Ranto Appendix – K


For language‐design questions like the best way of signposting subclauses or distinguishing subjects from objects, it's possible to look for a “cost‐effective” answer that has been widely reinvented.  That kind of solution doesn't really apply to questions of vocabulary, such as when you're trying to choose good words for “day” or “dog” or “dictionary” – languages don't just happen to invent the same words for things, but they do often borrow words from their neighbours (a phenomenon that's relatively rare for grammatical features).  The best a language inventor can do here is try to find an unbiassed mechanism for picking lexical items that will be recognised all around the world.  As a result, vocabulary is the field where being “eurocentric” is most excusable: a policy of always accepting words from whoever has been most successful at spreading them across multiple continents is always going to mean taking more of them from imperialist cultures such as the Romans than from their victims (though it does at least leave the door open to occasional contributions from Arabic).

Not that Zamenhof was eurocentric because he was following this sort of policy; he was parochial by design, working on the basic assumption that only members of the European social elite should get a vote.  He justified his vocabulary choices on the basis that “every educated man” would recognise roots taken directly from Latin.  This at a time when far from getting Latin lessons, more than three quarters of the population of the Russian Empire were illiterate.

Nonetheless, he did make significant use of one of the two truly global word sources: the Western Colonial Vocabulary, made up of words like chocolate, hotel, kangaroo, police, school, shampoo that were gathered and/or distributed by the European imperial powers over the past 500 years.  Since they were present in most of his source languages, Zamenhof often used obvious candidates from this category – though not always: his word for “football” was piedpilko and “school” became lernejo.

The other common stock, which Zamenhof neglected more comprehensively, is the International Scientific Vocabulary: words usually built from English, Latin, or Greek roots for newly classified phenomena, like astronaut, interferometry, microchip, neolithic, sociopath, tele­communication.  Esperanto swallows many of these words as unanalysed borrowings, but makes no attempt to take advantage of the common roots they are built from, such as astro‐, micro‐, neo‐ and so on.  On the contrary, Esperanto “purists” insist on replacing ISV loanwords with coinages built from natively Zamenhofian roots, such as antikvscienco = “archaeology”.  In fact the one and only Greek word that made it into Esperanto's basic vocabulary is kaikaj = “and” – precisely the sort of function‐word that isn't part of this stock!

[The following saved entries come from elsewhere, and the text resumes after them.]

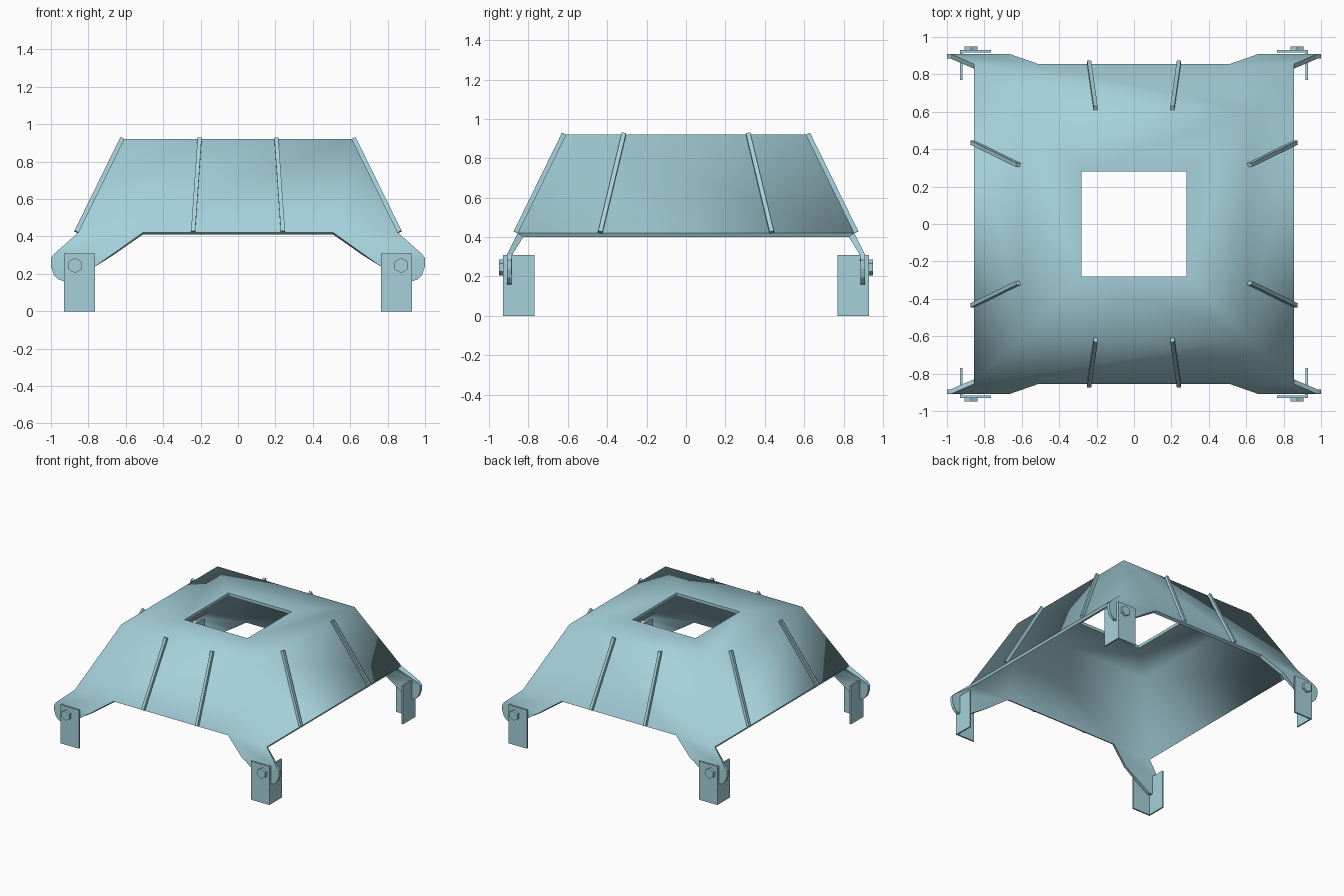
import bpy, bmesh
from mathutils import Vector, Matrix

if "Cube" in bpy.data.objects:
    bpy.data.objects.remove(bpy.data.objects["Cube"], do_unlink=True)

COLOUR = (0.38, 0.64, 0.71, 1)
paint = bpy.data.materials.new("pale_teal")
paint.use_nodes = True
paint.diffuse_color = COLOUR
paint.node_tree.nodes["Principled BSDF"].inputs["Base Color"].default_value = COLOUR

TOP, RIM, BEND = 0.92, 0.42, 0.31      # heights of roof, lower rim and ear bend
SIGNS = (-1, 1)


def reach(z):
    """Half width of the sloping hood at height z."""
    return 0.61 + 0.49 * (TOP - z)


def make_object(name, bm):
    mesh = bpy.data.meshes.new(name)
    bm.to_mesh(mesh)
    bm.free()
    mesh.materials.append(paint)
    obj = bpy.data.objects.new(name, mesh)
    bpy.context.collection.objects.link(obj)
    return obj


def make_box(name, size, matrix):
    bm = bmesh.new()
    bmesh.ops.create_cube(bm, size=1, matrix=matrix @ Matrix.Diagonal((*size, 1)))
    return make_object(name, bm)


# Hood: roof with a square opening, four slopes and four bolted ears
bm = bmesh.new()


def add_face(points):
    bm.faces.new([bm.verts.new(p) for p in points])


r, b, h = reach(TOP), reach(RIM), 0.28
ear_y = reach(BEND)
ear_outline = [(0.665, BEND), (0.98, BEND), (1, 0.285), (1, 0.24), (0.985, 0.195),
               (0.96, 0.17), (0.93, 0.16), (0.89, 0.16), (0.77, 0.235)]
for s in SIGNS:
    add_face([(-h, s * h, TOP), (h, s * h, TOP), (r, s * r, TOP), (-r, s * r, TOP)])
    add_face([(s * h, -h, TOP), (s * h, h, TOP), (s * r, r, TOP), (s * r, -r, TOP)])
    add_face([(s * r, -r, TOP), (s * r, r, TOP), (s * b, b, RIM), (s * b, -b, RIM)])
    add_face([(-r, s * r, TOP), (r, s * r, TOP), (b, s * b, RIM),
              (0.51, s * b, RIM), (-0.51, s * b, RIM), (-b, s * b, RIM)])
    for t in SIGNS:
        add_face([(t * 0.51, s * b, RIM), (t * b, s * b, RIM),
                  (t * 0.98, s * ear_y, BEND), (t * 0.665, s * ear_y, BEND)])
        add_face([(t * x, s * ear_y, z) for x, z in ear_outline])
bmesh.ops.remove_doubles(bm, verts=bm.verts, dist=0.0005)
bmesh.ops.recalc_face_normals(bm, faces=bm.faces)
bm.normal_update()
if max(bm.faces, key=lambda f: f.calc_center_median().z).normal.z < 0:
    bmesh.ops.reverse_faces(bm, faces=bm.faces)
sheet_faces = len(bm.faces)
hood = make_object("hood", bm)

# Give the sheet its thickness, then keep only the cut rims sharp
shell = hood.modifiers.new("thickness", "SOLIDIFY")
shell.thickness = 0.024
shell.offset = -1
shell.use_even_offset = True
bpy.context.view_layer.objects.active = hood
hood.select_set(True)
bpy.ops.object.modifier_apply(modifier=shell.name)
bm = bmesh.new()
bm.from_mesh(hood.data)
for face in bm.faces:
    face.smooth = True
    if face.index >= 2 * sheet_faces:
        for edge in face.edges:
            edge.smooth = False
bm.to_mesh(hood.data)
bm.free()


# Stiffening ribs lying on the slopes
def make_rib(name, start, end, normal):
    along = (end - start).normalized()
    across = normal.cross(along)
    frame = Matrix((across, along, normal)).transposed().to_4x4()
    frame.translation = (start + end) / 2 + normal * 0.008
    make_box(name, (0.022, (end - start).length, 0.028), frame)


for s in SIGNS:
    for t in SIGNS:
        make_rib("end_rib", Vector((t * 0.205, s * r, TOP)),
                 Vector((t * 0.24, s * b, RIM)), Vector((0, s, 0.49)).normalized())
        make_rib("side_rib", Vector((s * r, t * 0.315, TOP)),
                 Vector((s * b, t * 0.435, RIM)), Vector((s, 0, 0.49)).normalized())

# Corner feet: angle bracket of two plates, and a hexagonal bolt
for s in SIGNS:
    for t in SIGNS:
        make_box("foot_front_plate", (0.165, 0.012, 0.31),
                 Matrix.Translation((t * 0.8475, s * 0.924, 0.155)))
        make_box("foot_side_plate", (0.012, 0.16, 0.31),
                 Matrix.Translation((t * 0.924, s * 0.85, 0.155)))
        bm = bmesh.new()
        bmesh.ops.create_cone(
            bm, cap_ends=True, segments=6, radius1=0.041, radius2=0.041, depth=0.03,
            matrix=Matrix.Translation((t * 0.872, s * 0.935, 0.245))
            @ Matrix.Rotation(1.5708, 4, "X"))
        make_object("foot_bolt", bm)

Zamenhof can be forgiven for failing to predict that words like the above were going to end up so widespread in the dictionaries of the world; but as a global wordlist develops, Esperanto looks more and more perverse in its parochial root choices driven by lexical tokenism.  Of course, radical suggestions like stocking the core lexicon with fragments of technical jargon are invariably decried by Esperantists as obscure; but which is the average non‐European inter­nationalist more likely to recognise – German die Haut as in haŭto = “skin”, or Greek derma as in dermatology, epidermis, hypodermic, etc.?

Existing Source Alternatives
birdo = “bird” ∼English avis, ornithos
ĉevalo = “horse” French Equus (caballus)
fajro = “fire” English/Yiddish ignis, pyros
fingro = “finger” Germanic digitus, daktylos
haro = “hair” Germanic capillus, trichos
hundo = “dog” Germanic Canis (familiāris)
koro = “heart” Romance cardia
libro = “book” Romance biblion, kitâb
oro = “gold” Romance aurum (Au)
prava = “right(ful)” Slavic rēctus, orthos
sango = “blood” ∼Romance haematos
stelo = “star” Romance astron
suno = “sun” ∼English sōl, hēlios
ŝafo = “sheep” German Ovis (ariēs)
ŝtono = “stone” ∼Germanic petra, lithos
tago = “day” German/Yiddish diēs, diurnus

I'd like to interrupt this table for a moment to underline what a terrible choice tago is.  Every other branch of the Germanic family gives the word an initial d, as do most of its cognates across the Indo‐European languages – Gujarati divas, Hindi din, Russian den', Spanish día, Welsh dydd… and then Esperanto words like dimanĉo, hieraŭ, ĵaŭdo = “Sunday, yesterday, Thursday” are left as individual borrowings when they could have been self‐explanatory compounds.

tempo = “time” Romance chronos
timo = “fear” Latin phobos
vorto = “word” Germanic verba, lexikos
vosto = “tail” ∼Russian cauda, ura

Incidentally, the Esperanto for “dictionary” is itself a good example of How Not To Do It: vortaro, with the inscrutable literal meaning “word‐herd, collection of words”.  I mean, I wasn't expecting Zamenhof to see the potential of the Arabic word qâmûs, which has got into other languages from Swahili to Urdu to Indonesian (though by a strange coincidence, it's originally a loan from Ancient Greek!) – but how did he manage to overlook the example of all the Germanic languages that make the compound “wordbook”?